Repeatedly taking slightly too much paracetamol can cause an overdose and lead to liver damage, authors writing in the British Journal of Clinical Pharmacology have warned. These overdoses, which are difficult to detect, may even be more dangerous than when someone takes a single very large dose.
So-called staggered paracetamol overdoses can occur when people have pain and repeatedly take a little more paracetamol than they should, impacting their wellbeing. “They haven’t taken the sort of single-moment, one-off massive overdoses taken by people who try to commit suicide, but over time the damage builds up and the effect can be fatal,” said Kenneth Simpson, author of the research.
Dr Simpson and his team analysed data from 663 patients with paracetamol-induced liver injury admitted to the Royal Infirmary of Edinburgh between 1992 and 2008. Some 161 patients had taken a staggered overdose, usually to relieve a variety of common pains, such as abdominal or muscular pains, headache and toothache.
In some cases, overdoses were taken over more than one day. Some patients had taken as little as 10mg of paracetamol in total and others had taken more than one paracetamol-containing product.
The staggered overdose group was more likely to have liver and brain problems and was at greater risk of needing kidney dialysis or help with breathing. They were also at a greater risk of dying than people who had taken single overdoses, said Dr Simpson.

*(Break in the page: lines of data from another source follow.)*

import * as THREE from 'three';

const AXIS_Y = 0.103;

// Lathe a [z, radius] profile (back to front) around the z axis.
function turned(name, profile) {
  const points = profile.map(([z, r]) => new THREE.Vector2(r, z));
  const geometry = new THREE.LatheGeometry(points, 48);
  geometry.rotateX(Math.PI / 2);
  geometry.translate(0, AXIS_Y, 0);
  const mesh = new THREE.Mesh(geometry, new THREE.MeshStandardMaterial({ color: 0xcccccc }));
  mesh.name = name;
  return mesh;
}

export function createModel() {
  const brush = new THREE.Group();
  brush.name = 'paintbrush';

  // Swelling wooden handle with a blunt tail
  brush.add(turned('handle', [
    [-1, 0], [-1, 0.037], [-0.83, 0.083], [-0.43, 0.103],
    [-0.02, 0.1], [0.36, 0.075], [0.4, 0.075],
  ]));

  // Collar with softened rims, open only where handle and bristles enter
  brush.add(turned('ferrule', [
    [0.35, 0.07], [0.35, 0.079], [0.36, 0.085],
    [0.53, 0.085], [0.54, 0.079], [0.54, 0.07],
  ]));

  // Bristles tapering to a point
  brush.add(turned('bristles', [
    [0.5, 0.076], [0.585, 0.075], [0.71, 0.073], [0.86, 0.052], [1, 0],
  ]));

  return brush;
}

He added that doctors “urgently” needed to find new ways of assessing whether such patients could be sent home, or needed medical treatment to counteract the effects of paracetamol overdose, or even to be considered for a liver transplant.